━━━ Extracted records
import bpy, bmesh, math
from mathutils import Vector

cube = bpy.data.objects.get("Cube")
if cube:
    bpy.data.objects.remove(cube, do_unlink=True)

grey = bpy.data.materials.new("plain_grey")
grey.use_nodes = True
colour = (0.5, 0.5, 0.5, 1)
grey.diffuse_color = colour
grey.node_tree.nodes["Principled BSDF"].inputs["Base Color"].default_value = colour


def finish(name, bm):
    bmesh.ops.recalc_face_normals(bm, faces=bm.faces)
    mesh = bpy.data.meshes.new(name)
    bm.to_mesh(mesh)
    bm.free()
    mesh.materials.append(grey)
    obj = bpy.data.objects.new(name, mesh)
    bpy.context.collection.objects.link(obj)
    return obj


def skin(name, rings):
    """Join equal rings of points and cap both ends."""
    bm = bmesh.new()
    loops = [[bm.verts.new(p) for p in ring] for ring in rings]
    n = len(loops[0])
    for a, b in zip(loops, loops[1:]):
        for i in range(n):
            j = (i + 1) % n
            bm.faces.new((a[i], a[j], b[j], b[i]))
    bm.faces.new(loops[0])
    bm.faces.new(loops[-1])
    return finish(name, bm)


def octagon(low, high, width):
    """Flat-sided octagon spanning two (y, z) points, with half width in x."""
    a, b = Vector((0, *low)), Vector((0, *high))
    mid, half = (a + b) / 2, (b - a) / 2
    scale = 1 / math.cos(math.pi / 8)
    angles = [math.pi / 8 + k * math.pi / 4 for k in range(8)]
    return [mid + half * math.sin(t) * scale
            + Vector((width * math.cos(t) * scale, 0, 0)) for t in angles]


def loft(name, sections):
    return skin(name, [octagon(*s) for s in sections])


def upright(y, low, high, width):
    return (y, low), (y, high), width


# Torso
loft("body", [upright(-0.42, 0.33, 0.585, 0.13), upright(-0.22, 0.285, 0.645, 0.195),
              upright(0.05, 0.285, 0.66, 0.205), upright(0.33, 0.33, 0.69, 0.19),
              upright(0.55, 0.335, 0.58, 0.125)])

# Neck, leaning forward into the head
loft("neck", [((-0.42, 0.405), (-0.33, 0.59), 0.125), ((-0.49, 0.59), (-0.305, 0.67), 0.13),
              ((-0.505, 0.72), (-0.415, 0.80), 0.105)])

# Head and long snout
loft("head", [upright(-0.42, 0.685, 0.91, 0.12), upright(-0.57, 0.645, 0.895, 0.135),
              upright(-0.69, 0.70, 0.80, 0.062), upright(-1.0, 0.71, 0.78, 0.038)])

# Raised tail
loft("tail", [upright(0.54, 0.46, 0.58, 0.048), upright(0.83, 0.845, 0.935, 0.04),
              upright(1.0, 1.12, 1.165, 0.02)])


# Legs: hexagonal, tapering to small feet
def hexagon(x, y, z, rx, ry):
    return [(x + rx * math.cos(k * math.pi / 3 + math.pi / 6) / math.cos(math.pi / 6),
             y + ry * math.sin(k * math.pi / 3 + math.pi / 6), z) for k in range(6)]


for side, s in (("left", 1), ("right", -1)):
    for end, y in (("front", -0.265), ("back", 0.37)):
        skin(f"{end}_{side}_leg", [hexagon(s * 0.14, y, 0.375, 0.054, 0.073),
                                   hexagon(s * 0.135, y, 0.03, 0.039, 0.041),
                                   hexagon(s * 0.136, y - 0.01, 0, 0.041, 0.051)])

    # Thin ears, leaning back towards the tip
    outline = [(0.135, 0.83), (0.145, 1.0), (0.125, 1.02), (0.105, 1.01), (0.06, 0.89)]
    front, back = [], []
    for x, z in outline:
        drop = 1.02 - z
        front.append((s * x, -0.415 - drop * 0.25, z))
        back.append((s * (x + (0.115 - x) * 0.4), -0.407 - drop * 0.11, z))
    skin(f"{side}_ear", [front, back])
━━━━━━
Task = Go back to the listing above. Copy word for word the lines from the one with "return [mid + half * math.sin(t) * scale" through the one with "# Neck, leaning forward into the head", and nothing more.

Written solution =
    return [mid + half * math.sin(t) * scale
            + Vector((width * math.cos(t) * scale, 0, 0)) for t in angles]


def loft(name, sections):
    return skin(name, [octagon(*s) for s in sections])


def upright(y, low, high, width):
    return (y, low), (y, high), width


# Torso
loft("body", [upright(-0.42, 0.33, 0.585, 0.13), upright(-0.22, 0.285, 0.645, 0.195),
              upright(0.05, 0.285, 0.66, 0.205), upright(0.33, 0.33, 0.69, 0.19),
              upright(0.55, 0.335, 0.58, 0.125)])

# Neck, leaning forward into the head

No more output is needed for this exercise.